As seen in original portraits by renowned photographer Timothy Greenfield-Sanders and in a series of incisive interviews conducted by award-winning journalist, critic, academic, and radio host Elvis Mitchell, this group exemplifies today's most accomplished, determined African-Americans, whose lives and careers form a trail of inspiration and example for people of all races.
Spanning the arts, sports, politics, and business, the diverse accomplishments and lives of these remarkable individuals create a kaleidoscope of ideas and experiences, and provide the framework for a singular conver-sation about the influence of African-Americans on this country and on our world.
The Black List is:
Slash - Toni Morrison - Keenen Ivory Wayans - Vernon Jordan - Faye Wattleton - Marc Morial - Serena Williams - Lou Gossett Jr. - Russell Simmons - Lorna Simpson - Mahlon Duckett - Zane - Al Sharpton - Kareem Abdul-Jabbar - William Rice - Thelma Golden - Sean Combs - Susan Rice - Chris Rock - Suzan-Lori Parks - Steve Stoute - Richard Parsons - Dawn Staley - Colin Powell - Bill T. Jones
Elvis Mitchell is the entertainment critic for NPR’s Weekend Edition. He is a Visiting Lecturer on African and African American Studies and on Visual and Environmental Studies at Harvard University. Mitchell was a film critic for the New York Times from 2000 to 2004, and has written for Spin, Interview, Esquire and the New York Times Sunday Magazine. He is currently editor at large at Interview magazine.

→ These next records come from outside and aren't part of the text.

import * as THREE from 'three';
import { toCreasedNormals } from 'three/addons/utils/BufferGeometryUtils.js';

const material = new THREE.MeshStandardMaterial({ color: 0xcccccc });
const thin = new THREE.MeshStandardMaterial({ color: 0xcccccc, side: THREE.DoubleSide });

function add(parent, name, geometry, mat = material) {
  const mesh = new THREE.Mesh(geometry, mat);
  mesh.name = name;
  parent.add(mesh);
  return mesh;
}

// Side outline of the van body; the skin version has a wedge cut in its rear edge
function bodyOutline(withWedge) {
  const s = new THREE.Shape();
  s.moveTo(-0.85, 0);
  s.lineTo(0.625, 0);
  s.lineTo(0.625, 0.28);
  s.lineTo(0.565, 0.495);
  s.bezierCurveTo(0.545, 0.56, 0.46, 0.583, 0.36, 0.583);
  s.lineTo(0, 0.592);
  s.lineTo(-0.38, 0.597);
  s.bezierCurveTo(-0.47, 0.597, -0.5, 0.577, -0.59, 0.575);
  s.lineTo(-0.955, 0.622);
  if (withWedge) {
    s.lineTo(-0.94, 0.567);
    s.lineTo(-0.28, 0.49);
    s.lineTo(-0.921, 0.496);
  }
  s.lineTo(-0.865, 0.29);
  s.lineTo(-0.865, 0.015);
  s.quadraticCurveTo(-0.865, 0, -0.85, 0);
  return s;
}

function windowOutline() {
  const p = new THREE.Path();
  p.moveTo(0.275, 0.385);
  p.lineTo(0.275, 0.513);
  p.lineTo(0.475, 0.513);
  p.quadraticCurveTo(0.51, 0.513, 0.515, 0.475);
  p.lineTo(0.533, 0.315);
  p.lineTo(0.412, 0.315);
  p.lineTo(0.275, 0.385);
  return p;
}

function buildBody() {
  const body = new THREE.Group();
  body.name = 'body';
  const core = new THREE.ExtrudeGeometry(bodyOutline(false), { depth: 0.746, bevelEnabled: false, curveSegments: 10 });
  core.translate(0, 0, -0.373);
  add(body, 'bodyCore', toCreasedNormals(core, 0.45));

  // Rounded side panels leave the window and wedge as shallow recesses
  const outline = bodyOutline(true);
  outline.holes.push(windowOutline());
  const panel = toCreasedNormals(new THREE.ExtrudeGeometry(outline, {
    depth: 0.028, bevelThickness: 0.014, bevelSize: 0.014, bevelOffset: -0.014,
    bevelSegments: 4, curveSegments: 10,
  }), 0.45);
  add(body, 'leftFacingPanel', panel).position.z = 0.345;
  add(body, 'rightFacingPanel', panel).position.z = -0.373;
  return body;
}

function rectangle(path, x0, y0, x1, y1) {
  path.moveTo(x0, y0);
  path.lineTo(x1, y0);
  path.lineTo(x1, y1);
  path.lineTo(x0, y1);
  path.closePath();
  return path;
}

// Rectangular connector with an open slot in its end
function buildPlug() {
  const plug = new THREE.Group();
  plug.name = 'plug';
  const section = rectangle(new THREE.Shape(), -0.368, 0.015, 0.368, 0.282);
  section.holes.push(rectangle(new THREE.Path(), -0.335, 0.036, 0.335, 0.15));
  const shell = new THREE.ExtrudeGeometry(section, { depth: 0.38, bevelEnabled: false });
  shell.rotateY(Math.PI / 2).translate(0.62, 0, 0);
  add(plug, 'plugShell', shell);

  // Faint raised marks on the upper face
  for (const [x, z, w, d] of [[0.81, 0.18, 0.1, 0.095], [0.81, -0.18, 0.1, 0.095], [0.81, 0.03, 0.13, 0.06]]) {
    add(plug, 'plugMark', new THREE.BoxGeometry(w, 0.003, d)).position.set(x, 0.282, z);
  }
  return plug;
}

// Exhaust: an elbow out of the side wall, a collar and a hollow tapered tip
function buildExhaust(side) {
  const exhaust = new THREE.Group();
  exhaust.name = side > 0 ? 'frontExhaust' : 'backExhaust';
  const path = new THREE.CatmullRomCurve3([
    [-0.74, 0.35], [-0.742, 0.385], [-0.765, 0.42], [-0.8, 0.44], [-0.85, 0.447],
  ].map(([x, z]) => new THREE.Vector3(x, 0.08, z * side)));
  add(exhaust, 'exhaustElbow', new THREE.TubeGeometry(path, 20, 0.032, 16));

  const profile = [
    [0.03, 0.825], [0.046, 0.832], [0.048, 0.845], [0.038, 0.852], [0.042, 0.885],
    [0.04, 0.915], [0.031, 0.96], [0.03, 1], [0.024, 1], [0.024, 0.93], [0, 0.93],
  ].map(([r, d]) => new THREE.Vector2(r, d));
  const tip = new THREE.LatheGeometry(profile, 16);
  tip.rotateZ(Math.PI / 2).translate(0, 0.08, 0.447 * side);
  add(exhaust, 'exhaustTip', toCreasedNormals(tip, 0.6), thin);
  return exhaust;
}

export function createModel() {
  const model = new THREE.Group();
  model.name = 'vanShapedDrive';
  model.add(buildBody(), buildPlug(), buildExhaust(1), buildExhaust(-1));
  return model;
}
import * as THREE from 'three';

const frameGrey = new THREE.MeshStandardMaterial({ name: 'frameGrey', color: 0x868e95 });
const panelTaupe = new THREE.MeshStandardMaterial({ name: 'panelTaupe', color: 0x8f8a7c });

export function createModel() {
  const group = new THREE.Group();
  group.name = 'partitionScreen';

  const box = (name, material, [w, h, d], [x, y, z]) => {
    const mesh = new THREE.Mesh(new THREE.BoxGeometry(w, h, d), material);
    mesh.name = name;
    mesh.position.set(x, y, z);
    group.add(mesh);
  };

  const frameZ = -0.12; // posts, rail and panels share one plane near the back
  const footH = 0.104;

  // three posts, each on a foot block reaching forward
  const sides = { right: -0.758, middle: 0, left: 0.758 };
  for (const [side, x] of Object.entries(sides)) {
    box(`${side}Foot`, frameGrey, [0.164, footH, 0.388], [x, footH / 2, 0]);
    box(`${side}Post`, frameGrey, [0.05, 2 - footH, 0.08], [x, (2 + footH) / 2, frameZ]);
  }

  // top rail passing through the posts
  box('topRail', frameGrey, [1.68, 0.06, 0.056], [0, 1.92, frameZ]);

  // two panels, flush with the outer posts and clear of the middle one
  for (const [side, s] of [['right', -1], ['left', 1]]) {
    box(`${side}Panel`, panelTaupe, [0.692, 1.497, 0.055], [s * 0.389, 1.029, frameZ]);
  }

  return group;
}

Timothy Greenfield-Sanders is highly regarded for his strikingly intimate portraits of world leaders and major cultural figures. Fifteen books and catalogs have been published on his portraiture. He is on the masthead as a contributing photographer at Vanity Fair magazine. In 2005, he was profiled on the television show, 60 Minutes.